DIRECTIONS FOR THIS TASK »
Examine each line of the data. Copy those that contain the string "objects".

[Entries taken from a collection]
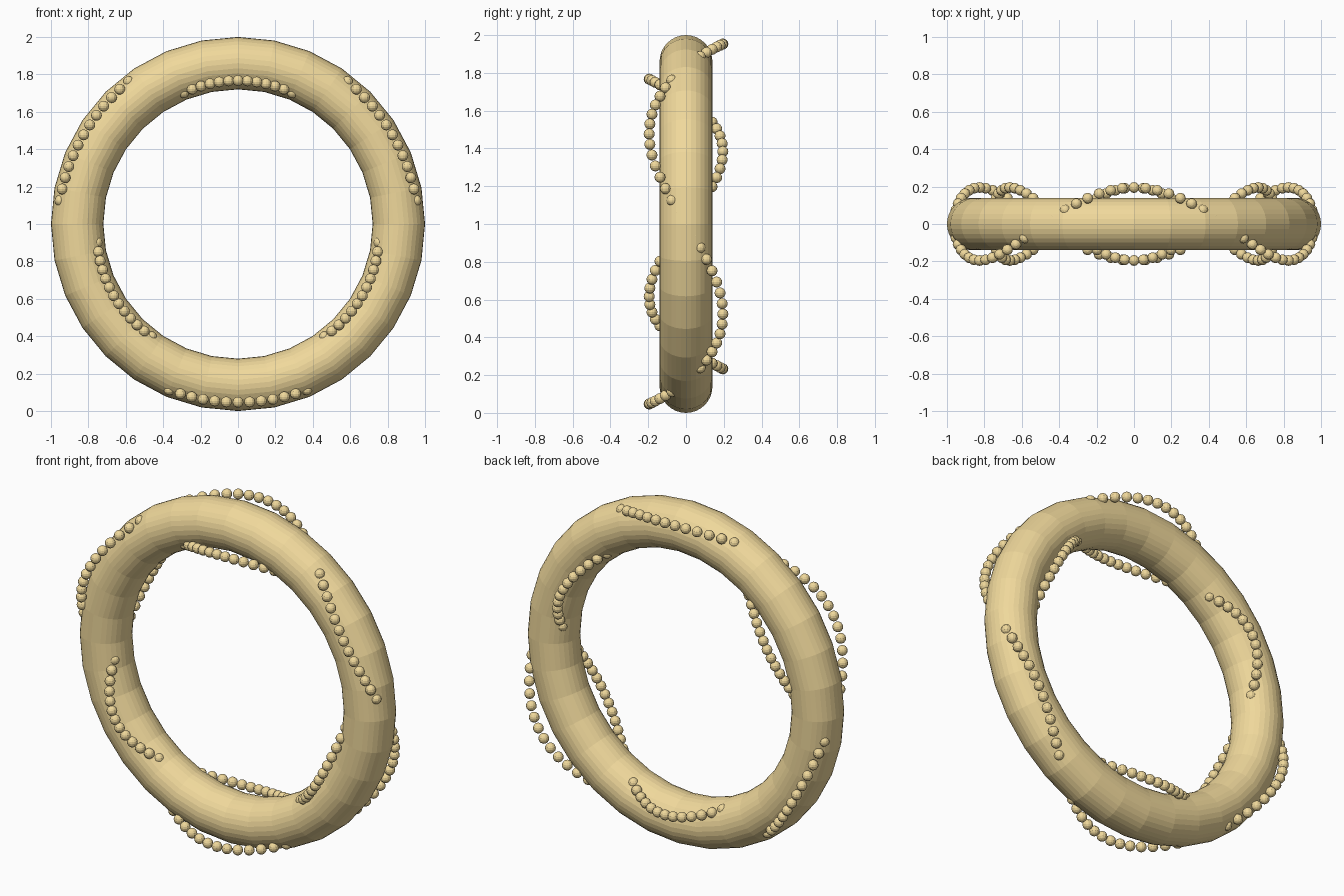
import bpy, bmesh, math
from mathutils import Matrix, Vector

if "Cube" in bpy.data.objects:
    bpy.data.objects.remove(bpy.data.objects["Cube"])

RING_R, TUBE_R, CENTRE_Z = 0.86, 0.14, 1.0

mat = bpy.data.materials.new("pale_gold")
mat.diffuse_color = (0.87, 0.69, 0.33, 1)
mat.use_nodes = True
mat.node_tree.nodes["Principled BSDF"].inputs["Base Color"].default_value = mat.diffuse_color


def finish(name, bm):
    bmesh.ops.recalc_face_normals(bm, faces=bm.faces)
    mesh = bpy.data.meshes.new(name)
    bm.to_mesh(mesh)
    bm.free()
    mesh.materials.append(mat)
    obj = bpy.data.objects.new(name, mesh)
    bpy.context.collection.objects.link(obj)
    return obj


# Upright faceted ring
bpy.ops.mesh.primitive_torus_add(
    major_radius=RING_R, minor_radius=TUBE_R, major_segments=32,
    minor_segments=32, location=(0, 0, CENTRE_Z), rotation=(math.pi / 2, 0, 0))
ring = bpy.context.object
ring.name = "ring"
bpy.ops.object.transform_apply(location=True, rotation=True, scale=True)
ring.data.materials.append(mat)


# Bead strand weaving through the ring, three waves per turn
def bead_strand(name, side, count=96, bead_r=0.029, wave=0.195):
    bm = bmesh.new()
    for i in range(count):
        a = 2 * math.pi * i / count
        phase = 3 * (a - math.pi / 6)
        r = RING_R + side * (0.093 + 0.008 * math.sin(phase) ** 2)
        pos = Vector((r * math.cos(a), -side * wave * math.cos(phase),
                      CENTRE_Z + r * math.sin(a)))
        bmesh.ops.create_uvsphere(bm, u_segments=12, v_segments=8, radius=bead_r,
                                  matrix=Matrix.Translation(pos))
    return finish(name, bm)


bead_strand("outer_bead_strand", 1)
bead_strand("inner_bead_strand", -1)
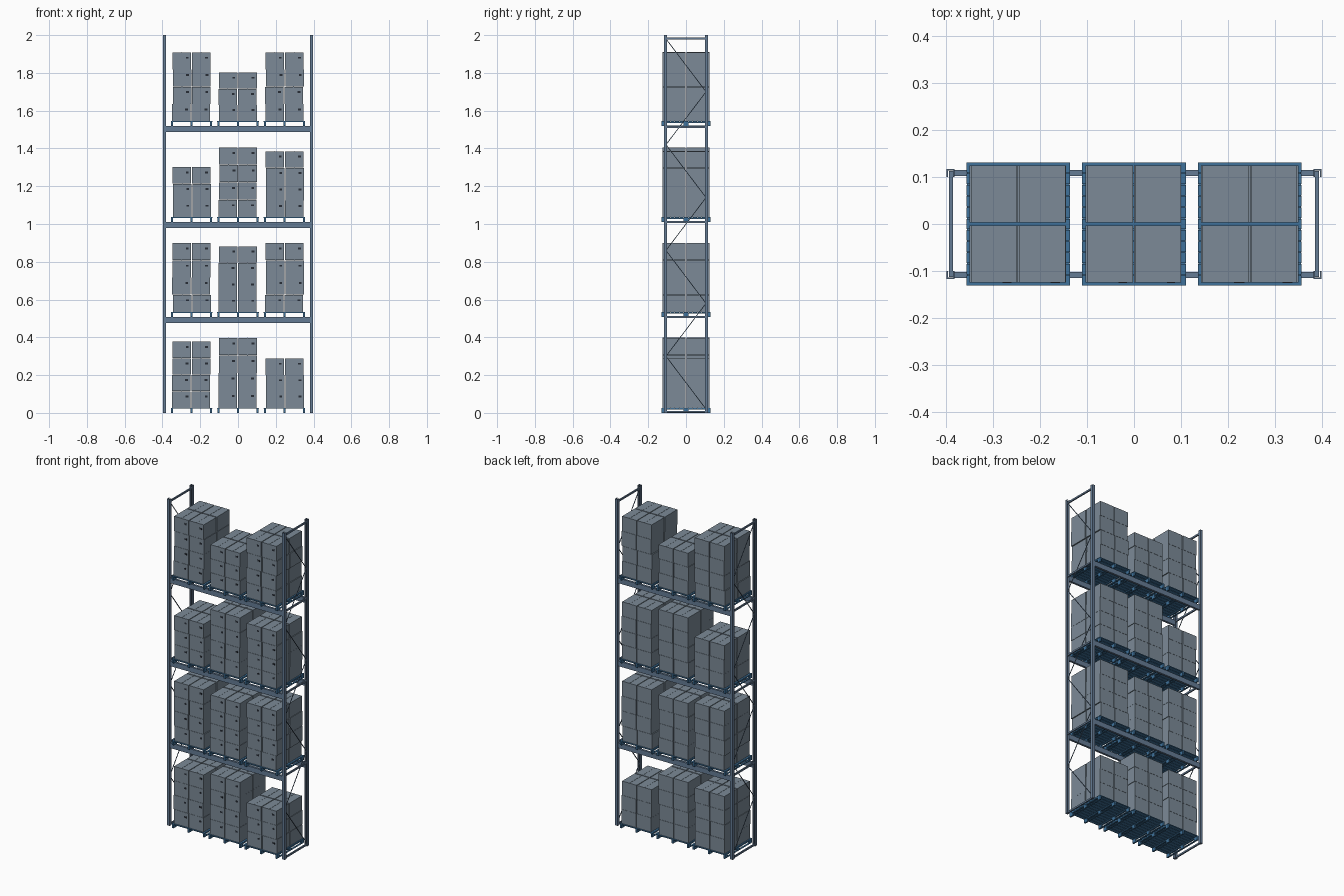
import bpy, bmesh, math, random
from mathutils import Matrix, Vector

if "Cube" in bpy.data.objects:
    bpy.data.objects.remove(bpy.data.objects["Cube"])

random.seed(4)


def material(name, rgb):
    m = bpy.data.materials.new(name)
    m.diffuse_color = (*rgb, 1)
    m.use_nodes = True
    m.node_tree.nodes["Principled BSDF"].inputs["Base Color"].default_value = m.diffuse_color
    return m


STEEL = material("rack_steel", (0.13, 0.2, 0.3))
BLUE = material("pallet_blue", (0.05, 0.17, 0.33))
CARTON = material("carton_blue_grey", (0.2, 0.255, 0.31))
DARK = material("label_dark", (0.02, 0.025, 0.035))


def add_box(bm, lo, hi):
    lo, hi = Vector(lo), Vector(hi)
    m = Matrix.Translation((lo + hi) / 2) @ Matrix.Diagonal((*(hi - lo), 1))
    bmesh.ops.create_cube(bm, size=1, matrix=m)


def add_bar(bm, a, b, w, t):
    # square bar between two points lying in a y-z plane
    a, b = Vector(a), Vector(b)
    d = b - a
    m = (Matrix.Translation((a + b) / 2) @ d.to_track_quat('Z', 'X').to_matrix().to_4x4()
         @ Matrix.Diagonal((w, t, d.length, 1)))
    bmesh.ops.create_cube(bm, size=1, matrix=m)


def add_prism(bm, pts, vec):
    # extrude a closed profile along a vector
    f = bm.faces.new([bm.verts.new(p) for p in pts])
    r = bmesh.ops.extrude_face_region(bm, geom=[f])
    bmesh.ops.translate(bm, vec=vec, verts=[v for v in r["geom"] if isinstance(v, bmesh.types.BMVert)])


def finish(bm, name, mat):
    bmesh.ops.recalc_face_normals(bm, faces=bm.faces)
    me = bpy.data.meshes.new(name)
    bm.to_mesh(me)
    bm.free()
    ob = bpy.data.objects.new(name, me)
    bpy.context.collection.objects.link(ob)
    me.materials.append(mat)
    return ob


LEVELS = [0.0, 0.508, 1.01, 1.518]
PX = [-0.246, 0.0, 0.246]

# Side frames: four channel uprights, horizontal ties, zigzag bracing
for sx, side in ((-1, "left"), (1, "right")):
    for sy, end in ((-1, "front"), (1, "back")):
        bm = bmesh.new()
        prof = [(-.0085, .0085), (.0085, .0085), (.0085, -.0085), (.0055, -.0085),
                (.0055, .0055), (-.0055, .0055), (-.0055, -.0085), (-.0085, -.0085)]
        add_prism(bm, [(sx * .3895 + x, sy * (.1085 + y), 0) for x, y in prof], (0, 0, 2))
        finish(bm, f"{side}_{end}_upright", STEEL)
    bm = bmesh.new()
    x = sx * 0.3885
    for z in (0.006, 0.508, 1.01, 1.514, 1.982):
        add_box(bm, (x - .004, -.113, z - .005), (x + .004, .113, z + .005))
    finish(bm, f"{side}_frame_ties", STEEL)
    bm = bmesh.new()
    for i in range(7):
        s = 1 if i % 2 == 0 else -1
        add_bar(bm, (x, s * .106, .02 + .28 * i), (x, -s * .106, .3 + .28 * i), .004, .003)
    finish(bm, f"{side}_frame_diagonals", STEEL)

# Load beams
for n, z in enumerate(LEVELS[1:], 1):
    for sy, end in ((-1, "front"), (1, "back")):
        bm = bmesh.new()
        add_box(bm, (-.382, sy * .1085 - .0065, z - .031), (.382, sy * .1085 + .0065, z))
        finish(bm, f"{end}_beam_{n}", STEEL)


def pallet(cx, z, name):
    bm = bmesh.new()
    n, pitch = 11, .264 / 11
    for i in range(n):                       # deck boards
        y = -.132 + i * pitch
        add_box(bm, (cx - .11, y + .001, z + .022), (cx + .11, y + pitch - .001, z + .027))
    for dx in (-.104, 0, .104):              # stringers, feet and skids
        add_box(bm, (cx + dx - .005, -.131, z + .017), (cx + dx + .005, .131, z + .022))
        add_box(bm, (cx + dx - .005, -.131, z), (cx + dx + .005, .131, z + .004))
        for y in (-.119, 0, .119):
            add_box(bm, (cx + dx - .005, y - .012, z + .004), (cx + dx + .005, y + .012, z + .017))
    finish(bm, name, BLUE)


def cartons(cx, z0, z1, layers, name):
    bm, lb = bmesh.new(), bmesh.new()
    h = (z1 - z0) / layers
    for k in range(layers):
        z = z0 + k * h
        jx = random.uniform(-.004, .004) if k < layers - 1 else 0
        for sx in (-1, 1):
            x = cx + sx * .0512 + jx
            for sy in (-1, 1):
                y = sy * .0635
                add_box(bm, (x - .049, y - .0605, z), (x + .049, y + .0605, z + h - .001))
                # raised seam tape along the top
                add_box(bm, (x - .0015, y - .0605, z + h - .0015), (x + .0015, y + .0605, z + h))
                if sy < 0:                   # dark label on the front
                    add_box(lb, (x + .021, y - .0615, z + h * .62), (x + .036, y - .060, z + h * .62 + .01))
    finish(bm, name, CARTON)
    finish(lb, name + "_labels", DARK)


# Loaded pallets: (top height, layers) for each bay of each level
LOADS = [[(.378, 4), (.398, 4), (.288, 3)],
         [(.90, 4), (.882, 4), (.90, 4)],
         [(1.302, 3), (1.406, 4), (1.386, 4)],
         [(1.91, 4), (1.802, 3), (1.91, 4)]]
for n, (z, row) in enumerate(zip(LEVELS, LOADS), 1):
    for b, (cx, (top, layers)) in enumerate(zip(PX, row), 1):
        pallet(cx, z, f"pallet_{n}_{b}")
        cartons(cx, z + .027, top, layers, f"cartons_{n}_{b}")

RESPONSE »
if "Cube" in bpy.data.objects:
    bpy.data.objects.remove(bpy.data.objects["Cube"])
    obj = bpy.data.objects.new(name, mesh)
    bpy.context.collection.objects.link(obj)
if "Cube" in bpy.data.objects:
    bpy.data.objects.remove(bpy.data.objects["Cube"])
    ob = bpy.data.objects.new(name, me)
    bpy.context.collection.objects.link(ob)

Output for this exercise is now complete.